» AIM OF THE TASK:
I'd like every line in the following listing that holds "radius" copied.

*** Begin section ***

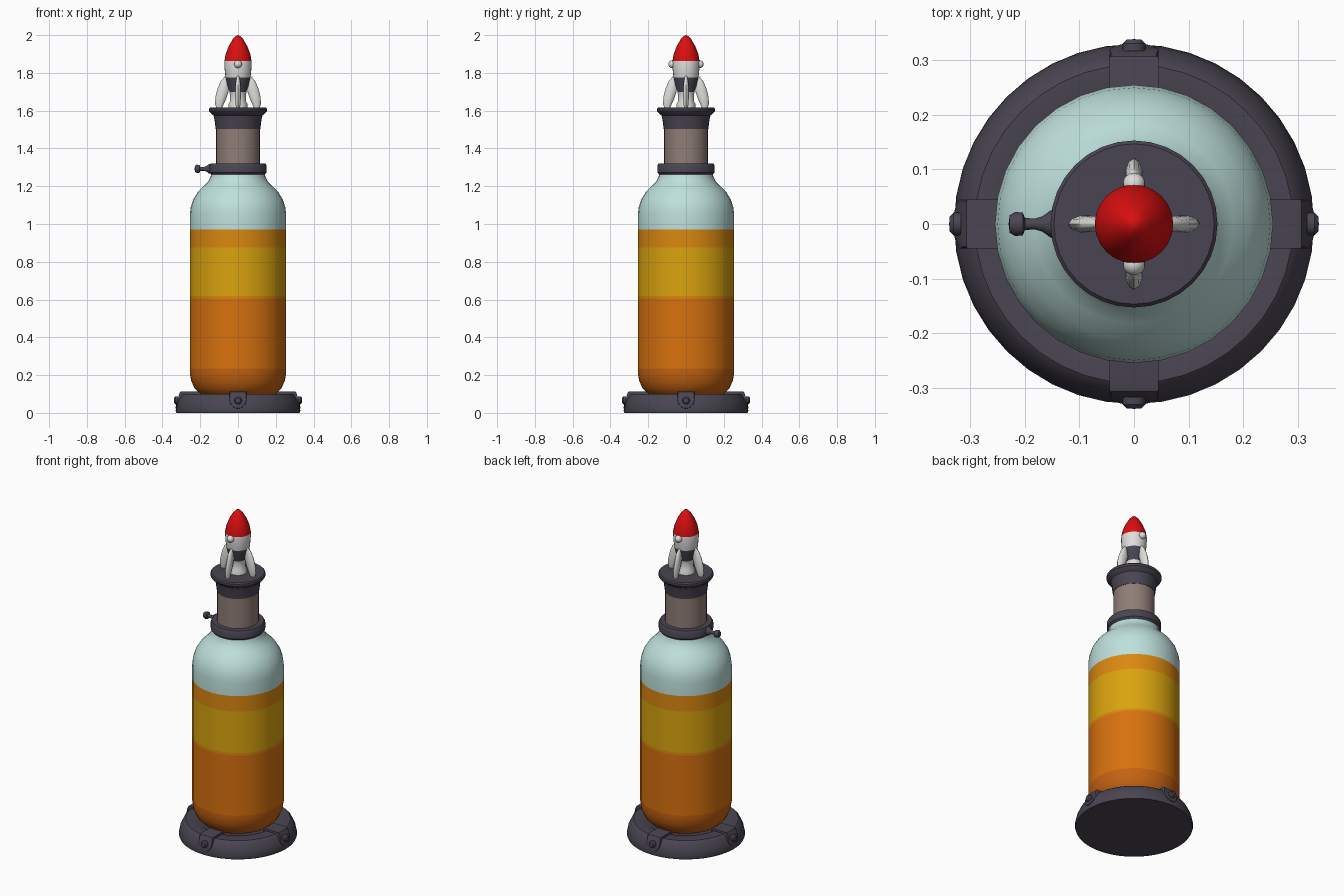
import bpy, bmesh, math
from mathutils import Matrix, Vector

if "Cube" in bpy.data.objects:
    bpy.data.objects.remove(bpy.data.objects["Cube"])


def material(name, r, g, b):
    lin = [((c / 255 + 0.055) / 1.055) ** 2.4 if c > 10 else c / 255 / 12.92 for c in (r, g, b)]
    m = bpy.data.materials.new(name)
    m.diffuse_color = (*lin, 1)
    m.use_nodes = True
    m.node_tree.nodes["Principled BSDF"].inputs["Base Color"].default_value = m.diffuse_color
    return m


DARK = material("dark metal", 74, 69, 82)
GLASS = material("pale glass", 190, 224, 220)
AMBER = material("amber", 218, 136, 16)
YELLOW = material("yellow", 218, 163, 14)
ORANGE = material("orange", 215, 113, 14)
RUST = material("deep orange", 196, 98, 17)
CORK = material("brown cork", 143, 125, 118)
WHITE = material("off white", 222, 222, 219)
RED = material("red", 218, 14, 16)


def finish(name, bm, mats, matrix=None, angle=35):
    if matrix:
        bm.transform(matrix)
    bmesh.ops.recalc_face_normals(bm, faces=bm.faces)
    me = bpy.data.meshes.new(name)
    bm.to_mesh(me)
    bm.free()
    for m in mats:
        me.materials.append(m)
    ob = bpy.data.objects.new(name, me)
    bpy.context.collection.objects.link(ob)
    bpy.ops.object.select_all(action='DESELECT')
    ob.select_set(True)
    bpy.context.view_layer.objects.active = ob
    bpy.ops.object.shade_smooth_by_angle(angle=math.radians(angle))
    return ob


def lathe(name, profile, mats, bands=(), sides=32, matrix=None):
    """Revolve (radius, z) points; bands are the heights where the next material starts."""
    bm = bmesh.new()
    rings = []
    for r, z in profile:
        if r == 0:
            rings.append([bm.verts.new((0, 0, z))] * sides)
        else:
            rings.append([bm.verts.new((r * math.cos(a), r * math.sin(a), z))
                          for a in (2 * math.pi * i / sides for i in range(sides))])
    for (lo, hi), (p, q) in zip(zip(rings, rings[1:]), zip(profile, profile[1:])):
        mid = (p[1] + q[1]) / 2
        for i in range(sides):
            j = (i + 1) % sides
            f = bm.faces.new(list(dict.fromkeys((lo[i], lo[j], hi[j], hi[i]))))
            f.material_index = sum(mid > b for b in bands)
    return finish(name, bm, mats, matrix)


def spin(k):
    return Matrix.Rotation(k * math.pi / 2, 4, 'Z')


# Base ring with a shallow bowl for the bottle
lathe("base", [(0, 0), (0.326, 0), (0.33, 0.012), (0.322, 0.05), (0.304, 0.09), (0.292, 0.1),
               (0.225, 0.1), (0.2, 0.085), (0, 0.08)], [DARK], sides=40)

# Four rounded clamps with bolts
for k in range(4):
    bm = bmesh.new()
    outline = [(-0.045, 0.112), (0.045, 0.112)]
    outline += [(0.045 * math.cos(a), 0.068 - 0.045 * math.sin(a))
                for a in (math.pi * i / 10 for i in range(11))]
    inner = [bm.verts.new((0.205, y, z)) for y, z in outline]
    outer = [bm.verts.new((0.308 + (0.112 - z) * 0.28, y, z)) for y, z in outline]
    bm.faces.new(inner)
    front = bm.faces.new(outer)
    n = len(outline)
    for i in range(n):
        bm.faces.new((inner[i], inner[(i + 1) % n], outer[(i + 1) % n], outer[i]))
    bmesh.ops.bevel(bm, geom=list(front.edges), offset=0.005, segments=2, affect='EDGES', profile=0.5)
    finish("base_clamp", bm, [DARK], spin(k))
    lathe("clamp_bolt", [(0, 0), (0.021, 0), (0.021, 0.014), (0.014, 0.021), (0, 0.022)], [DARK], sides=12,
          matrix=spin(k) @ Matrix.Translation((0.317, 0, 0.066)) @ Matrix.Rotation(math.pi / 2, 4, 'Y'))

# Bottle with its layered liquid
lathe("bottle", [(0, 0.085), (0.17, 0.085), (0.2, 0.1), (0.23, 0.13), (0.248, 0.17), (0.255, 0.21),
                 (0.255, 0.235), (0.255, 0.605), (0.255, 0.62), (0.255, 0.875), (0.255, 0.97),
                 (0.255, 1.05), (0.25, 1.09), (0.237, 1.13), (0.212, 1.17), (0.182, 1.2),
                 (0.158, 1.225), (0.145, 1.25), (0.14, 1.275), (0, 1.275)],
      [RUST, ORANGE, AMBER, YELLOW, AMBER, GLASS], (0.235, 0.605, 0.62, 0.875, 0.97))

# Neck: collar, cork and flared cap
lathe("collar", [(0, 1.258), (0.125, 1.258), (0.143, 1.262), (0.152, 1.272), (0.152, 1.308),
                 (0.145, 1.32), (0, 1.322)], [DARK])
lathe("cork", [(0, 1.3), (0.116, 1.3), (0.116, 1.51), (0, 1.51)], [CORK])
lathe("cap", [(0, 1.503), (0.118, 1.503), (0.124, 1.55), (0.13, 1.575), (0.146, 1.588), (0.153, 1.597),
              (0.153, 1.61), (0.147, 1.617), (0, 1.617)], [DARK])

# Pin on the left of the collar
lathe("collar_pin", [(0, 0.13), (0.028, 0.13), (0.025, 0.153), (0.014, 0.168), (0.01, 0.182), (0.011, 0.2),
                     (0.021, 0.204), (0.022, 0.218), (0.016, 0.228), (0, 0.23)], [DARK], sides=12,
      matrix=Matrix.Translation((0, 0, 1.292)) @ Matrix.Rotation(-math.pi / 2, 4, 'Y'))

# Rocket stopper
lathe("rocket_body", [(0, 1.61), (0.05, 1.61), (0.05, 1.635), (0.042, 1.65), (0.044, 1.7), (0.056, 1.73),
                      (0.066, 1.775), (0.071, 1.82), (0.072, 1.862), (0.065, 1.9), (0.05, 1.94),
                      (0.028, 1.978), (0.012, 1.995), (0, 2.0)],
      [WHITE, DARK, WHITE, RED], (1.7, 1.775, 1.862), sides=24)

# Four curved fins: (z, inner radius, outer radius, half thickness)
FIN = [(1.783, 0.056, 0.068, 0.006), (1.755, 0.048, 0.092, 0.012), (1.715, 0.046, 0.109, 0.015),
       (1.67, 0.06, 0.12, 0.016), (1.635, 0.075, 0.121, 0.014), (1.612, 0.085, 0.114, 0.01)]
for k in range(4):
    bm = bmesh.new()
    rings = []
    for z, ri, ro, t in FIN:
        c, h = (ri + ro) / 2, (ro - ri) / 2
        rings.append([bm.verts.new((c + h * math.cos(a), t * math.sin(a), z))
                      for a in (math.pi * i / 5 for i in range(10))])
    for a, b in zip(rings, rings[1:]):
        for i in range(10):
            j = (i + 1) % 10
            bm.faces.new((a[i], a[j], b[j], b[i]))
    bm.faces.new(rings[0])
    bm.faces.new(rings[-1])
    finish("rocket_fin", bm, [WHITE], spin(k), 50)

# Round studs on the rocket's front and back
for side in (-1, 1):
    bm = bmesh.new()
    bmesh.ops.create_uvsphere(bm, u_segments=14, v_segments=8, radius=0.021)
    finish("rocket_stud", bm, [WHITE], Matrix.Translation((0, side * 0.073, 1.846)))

*** End section ***

» OUTPUT BELOW:
    """Revolve (radius, z) points; bands are the heights where the next material starts."""
# Four curved fins: (z, inner radius, outer radius, half thickness)
    bmesh.ops.create_uvsphere(bm, u_segments=14, v_segments=8, radius=0.021)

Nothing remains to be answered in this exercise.